START Data for this task

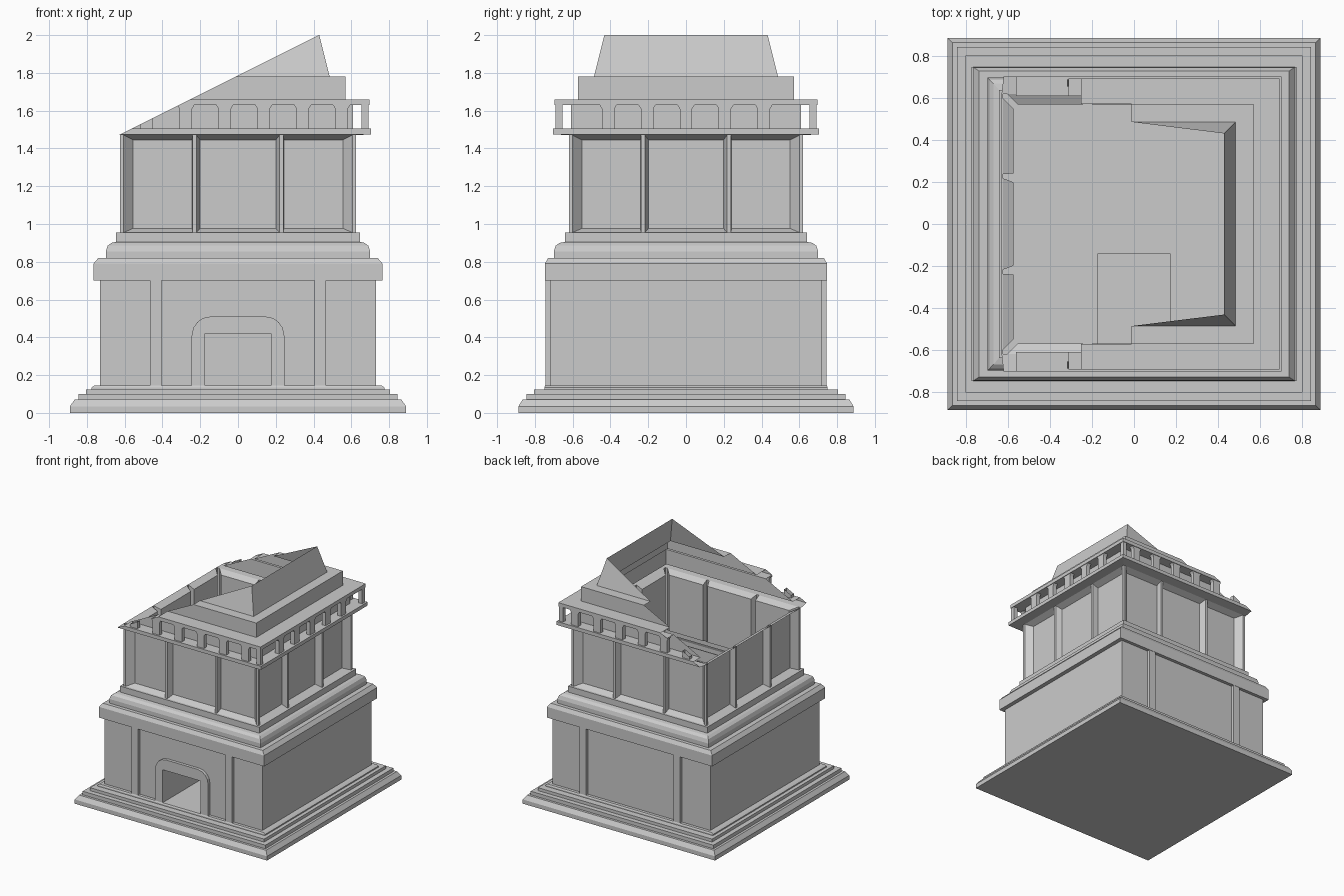
import bpy, bmesh
from mathutils import Vector, Matrix
from math import pi

if "Cube" in bpy.data.objects:
    bpy.data.objects.remove(bpy.data.objects["Cube"])


def cut(bm):
    # everything above the slanted ruin plane is broken away
    bmesh.ops.bisect_plane(bm, geom=bm.verts[:] + bm.edges[:] + bm.faces[:], dist=1e-5,
                           plane_co=(0, 0, 1.786), plane_no=Vector((-0.5, 0, 1)).normalized(),
                           clear_outer=True)


def finish(bm, name, ruin=False):
    if ruin:
        cut(bm)
    me = bpy.data.meshes.new(name)
    bm.to_mesh(me)
    bm.free()
    ob = bpy.data.objects.new(name, me)
    bpy.context.collection.objects.link(ob)
    return ob


def face(bm, pts):
    return bm.faces.new([bm.verts.new(p) for p in pts])


def rings(name, rows, cap=False, skip=None, ruin=False):
    # stacked rectangles (half x, half y, z) joined into a hollow shell
    bm = bmesh.new()
    loops = [[bm.verts.new((sx * a, sy * b, z)) for sx, sy in ((-1, -1), (1, -1), (1, 1), (-1, 1))]
             for a, b, z in rows]
    for i in range(len(loops) - 1):
        for k in range(4):
            if (i, k) != skip:
                n = (k + 1) % 4
                bm.faces.new((loops[i][k], loops[i][n], loops[i + 1][n], loops[i + 1][k]))
    if cap:
        bm.faces.new(loops[0][::-1])
    return finish(bm, name, ruin)


def prism(bm, profile, y0, y1, m=Matrix()):
    # xz outline extruded along y
    f = face(bm, [m @ Vector((x, y0, z)) for x, z in profile])
    r = bmesh.ops.extrude_face_region(bm, geom=[f], use_keep_orig=True)
    vs = [v for v in r['geom'] if isinstance(v, bmesh.types.BMVert)]
    bmesh.ops.translate(bm, verts=vs, vec=m.to_3x3() @ Vector((0, y1 - y0, 0)))


# stepped base, lower storey and mouldings; the front wall is left open for the doorway
base = [(.89, .887, 0), (.89, .887, .035), (.865, .865, .07), (.845, .845, .07), (.845, .845, .10),
        (.805, .805, .10), (.805, .805, .125), (.775, .75, .125), (.775, .75, .135), (.76, .745, .145),
        (.73, .72, .145), (.73, .72, .70), (.765, .747, .70), (.765, .747, .79), (.74, .73, .82),
        (.70, .70, .82), (.70, .70, .855), (.69, .69, .885), (.67, .67, .90), (.645, .64, .905),
        (.645, .64, .955), (.625, .62, .955)]
rings("lower_storey", base, cap=True, skip=(10, 0))

# front wall with doorway notch
bm = bmesh.new()
face(bm, [(x, -.72, z) for x, z in ((-.73, .145), (-.175, .145), (-.175, .42), (.175, .42),
                                    (.175, .145), (.73, .145), (.73, .70), (-.73, .70))])
finish(bm, "front_wall")

# niche behind the doorway
bm = bmesh.new()
a, y0, y1, z0, z1 = .175, -.72, -.14, .145, .42
face(bm, [(-a, y0, z0), (a, y0, z0), (a, y1, z0), (-a, y1, z0)])
face(bm, [(-a, y0, z1), (-a, y1, z1), (a, y1, z1), (a, y0, z1)])
face(bm, [(-a, y1, z0), (a, y1, z0), (a, y1, z1), (-a, y1, z1)])
for s in (-a, a):
    face(bm, [(s, y0, z0), (s, y1, z0), (s, y1, z1), (s, y0, z1)])
finish(bm, "door_niche")

# door surround with rounded shoulders
bm = bmesh.new()
half = [(.245, .145), (.245, .41), (.237, .45), (.215, .481), (.185, .502), (.145, .51)]
outline = half + [(-x, z) for x, z in reversed(half)]
outline += [(-.175, .145), (-.175, .42), (.175, .42), (.175, .145)]
prism(bm, outline, -.745, -.72)
finish(bm, "door_surround")

# flat pilasters on front and back
bm = bmesh.new()
for sy in (-1, 1):
    for cx in (-.435, .435):
        prism(bm, [(cx - .03, .145), (cx + .03, .145), (cx + .03, .70), (cx - .03, .70)],
              sy * .745, sy * .72)
finish(bm, "pilasters")

# upper storey: four sides of recessed panels between thin posts
bm = bmesh.new()
h, d, lo, hi = .625, .575, .955, 1.47
for k in range(4):
    m = Matrix.Diagonal((1, .992, 1, 1)) @ Matrix.Rotation(k * pi / 2, 4, 'Z')
    for u0, u1 in ((-h, -.605), (-.24, -.22), (.22, .24), (.605, h)):
        face(bm, [m @ Vector(p) for p in ((u0, -h, lo), (u1, -h, lo), (u1, -h, hi), (u0, -h, hi))])
    for u0, u1, i0, i1 in ((-.605, -.24, .05, .003), (-.22, .22, .02, .02), (.24, .605, .003, .05)):
        o = [m @ Vector(p) for p in ((u0, -h, lo), (u1, -h, lo), (u1, -h, hi), (u0, -h, hi))]
        a, b = u0 + i0, u1 - i1
        q = [m @ Vector(p) for p in ((a, -d, lo + .022), (b, -d, lo + .022),
                                     (b, -d, hi - .025), (a, -d, hi - .025))]
        face(bm, q)
        for j in range(4):
            n = (j + 1) % 4
            face(bm, [o[j], o[n], q[n], q[j]])
bmesh.ops.remove_doubles(bm, verts=bm.verts[:], dist=1e-4)
finish(bm, "panelled_storey", ruin=True)

# gallery ledges, attic step and tapering roof, broken along the slanted plane
rings("gallery_and_roof",
      [(.625, .62, 1.47), (.705, .705, 1.475), (.705, .705, 1.505), (.61, .61, 1.505),
       (.61, .61, 1.63), (.695, .695, 1.63), (.695, .695, 1.66), (.57, .572, 1.66),
       (.57, .572, 1.78), (.485, .487, 1.78), (.43, .432, 2.001)], ruin=True)

# small gallery posts, flared at the top
bm = bmesh.new()


def post(m, u, w, f):
    pts = [(w, 1.505), (w, 1.61), (w + f, 1.63)]
    prism(bm, [(u + x, z) for x, z in pts] + [(u - x, z) for x, z in reversed(pts)], -.69, -.655, m)


for k in (0, 2):
    m = Matrix.Diagonal((1, 1 - k, 1, 1))
    for i in range(-2, 4):
        post(m, -.07 + .206 * i, .033, .012)
    post(m, .6725, .0175, 0)
m = Matrix.Rotation(pi / 2, 4, 'Z')
for i in range(-2, 3):
    post(m, .206 * i, .033, .012)
bmesh.ops.recalc_face_normals(bm, faces=bm.faces[:])
finish(bm, "gallery_posts", ruin=True)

END Data for this task

**Requirement**. Each entry above should be given again exactly, with its pictures omitted.

**Task answer**.
import bpy, bmesh
from mathutils import Vector, Matrix
from math import pi

if "Cube" in bpy.data.objects:
    bpy.data.objects.remove(bpy.data.objects["Cube"])


def cut(bm):
    # everything above the slanted ruin plane is broken away
    bmesh.ops.bisect_plane(bm, geom=bm.verts[:] + bm.edges[:] + bm.faces[:], dist=1e-5,
                           plane_co=(0, 0, 1.786), plane_no=Vector((-0.5, 0, 1)).normalized(),
                           clear_outer=True)


def finish(bm, name, ruin=False):
    if ruin:
        cut(bm)
    me = bpy.data.meshes.new(name)
    bm.to_mesh(me)
    bm.free()
    ob = bpy.data.objects.new(name, me)
    bpy.context.collection.objects.link(ob)
    return ob


def face(bm, pts):
    return bm.faces.new([bm.verts.new(p) for p in pts])


def rings(name, rows, cap=False, skip=None, ruin=False):
    # stacked rectangles (half x, half y, z) joined into a hollow shell
    bm = bmesh.new()
    loops = [[bm.verts.new((sx * a, sy * b, z)) for sx, sy in ((-1, -1), (1, -1), (1, 1), (-1, 1))]
             for a, b, z in rows]
    for i in range(len(loops) - 1):
        for k in range(4):
            if (i, k) != skip:
                n = (k + 1) % 4
                bm.faces.new((loops[i][k], loops[i][n], loops[i + 1][n], loops[i + 1][k]))
    if cap:
        bm.faces.new(loops[0][::-1])
    return finish(bm, name, ruin)


def prism(bm, profile, y0, y1, m=Matrix()):
    # xz outline extruded along y
    f = face(bm, [m @ Vector((x, y0, z)) for x, z in profile])
    r = bmesh.ops.extrude_face_region(bm, geom=[f], use_keep_orig=True)
    vs = [v for v in r['geom'] if isinstance(v, bmesh.types.BMVert)]
    bmesh.ops.translate(bm, verts=vs, vec=m.to_3x3() @ Vector((0, y1 - y0, 0)))


# stepped base, lower storey and mouldings; the front wall is left open for the doorway
base = [(.89, .887, 0), (.89, .887, .035), (.865, .865, .07), (.845, .845, .07), (.845, .845, .10),
        (.805, .805, .10), (.805, .805, .125), (.775, .75, .125), (.775, .75, .135), (.76, .745, .145),
        (.73, .72, .145), (.73, .72, .70), (.765, .747, .70), (.765, .747, .79), (.74, .73, .82),
        (.70, .70, .82), (.70, .70, .855), (.69, .69, .885), (.67, .67, .90), (.645, .64, .905),
        (.645, .64, .955), (.625, .62, .955)]
rings("lower_storey", base, cap=True, skip=(10, 0))

# front wall with doorway notch
bm = bmesh.new()
face(bm, [(x, -.72, z) for x, z in ((-.73, .145), (-.175, .145), (-.175, .42), (.175, .42),
                                    (.175, .145), (.73, .145), (.73, .70), (-.73, .70))])
finish(bm, "front_wall")

# niche behind the doorway
bm = bmesh.new()
a, y0, y1, z0, z1 = .175, -.72, -.14, .145, .42
face(bm, [(-a, y0, z0), (a, y0, z0), (a, y1, z0), (-a, y1, z0)])
face(bm, [(-a, y0, z1), (-a, y1, z1), (a, y1, z1), (a, y0, z1)])
face(bm, [(-a, y1, z0), (a, y1, z0), (a, y1, z1), (-a, y1, z1)])
for s in (-a, a):
    face(bm, [(s, y0, z0), (s, y1, z0), (s, y1, z1), (s, y0, z1)])
finish(bm, "door_niche")

# door surround with rounded shoulders
bm = bmesh.new()
half = [(.245, .145), (.245, .41), (.237, .45), (.215, .481), (.185, .502), (.145, .51)]
outline = half + [(-x, z) for x, z in reversed(half)]
outline += [(-.175, .145), (-.175, .42), (.175, .42), (.175, .145)]
prism(bm, outline, -.745, -.72)
finish(bm, "door_surround")

# flat pilasters on front and back
bm = bmesh.new()
for sy in (-1, 1):
    for cx in (-.435, .435):
        prism(bm, [(cx - .03, .145), (cx + .03, .145), (cx + .03, .70), (cx - .03, .70)],
              sy * .745, sy * .72)
finish(bm, "pilasters")

# upper storey: four sides of recessed panels between thin posts
bm = bmesh.new()
h, d, lo, hi = .625, .575, .955, 1.47
for k in range(4):
    m = Matrix.Diagonal((1, .992, 1, 1)) @ Matrix.Rotation(k * pi / 2, 4, 'Z')
    for u0, u1 in ((-h, -.605), (-.24, -.22), (.22, .24), (.605, h)):
        face(bm, [m @ Vector(p) for p in ((u0, -h, lo), (u1, -h, lo), (u1, -h, hi), (u0, -h, hi))])
    for u0, u1, i0, i1 in ((-.605, -.24, .05, .003), (-.22, .22, .02, .02), (.24, .605, .003, .05)):
        o = [m @ Vector(p) for p in ((u0, -h, lo), (u1, -h, lo), (u1, -h, hi), (u0, -h, hi))]
        a, b = u0 + i0, u1 - i1
        q = [m @ Vector(p) for p in ((a, -d, lo + .022), (b, -d, lo + .022),
                                     (b, -d, hi - .025), (a, -d, hi - .025))]
        face(bm, q)
        for j in range(4):
            n = (j + 1) % 4
            face(bm, [o[j], o[n], q[n], q[j]])
bmesh.ops.remove_doubles(bm, verts=bm.verts[:], dist=1e-4)
finish(bm, "panelled_storey", ruin=True)

# gallery ledges, attic step and tapering roof, broken along the slanted plane
rings("gallery_and_roof",
      [(.625, .62, 1.47), (.705, .705, 1.475), (.705, .705, 1.505), (.61, .61, 1.505),
       (.61, .61, 1.63), (.695, .695, 1.63), (.695, .695, 1.66), (.57, .572, 1.66),
       (.57, .572, 1.78), (.485, .487, 1.78), (.43, .432, 2.001)], ruin=True)

# small gallery posts, flared at the top
bm = bmesh.new()


def post(m, u, w, f):
    pts = [(w, 1.505), (w, 1.61), (w + f, 1.63)]
    prism(bm, [(u + x, z) for x, z in pts] + [(u - x, z) for x, z in reversed(pts)], -.69, -.655, m)


for k in (0, 2):
    m = Matrix.Diagonal((1, 1 - k, 1, 1))
    for i in range(-2, 4):
        post(m, -.07 + .206 * i, .033, .012)
    post(m, .6725, .0175, 0)
m = Matrix.Rotation(pi / 2, 4, 'Z')
for i in range(-2, 3):
    post(m, .206 * i, .033, .012)
bmesh.ops.recalc_face_normals(bm, faces=bm.faces[:])
finish(bm, "gallery_posts", ruin=True)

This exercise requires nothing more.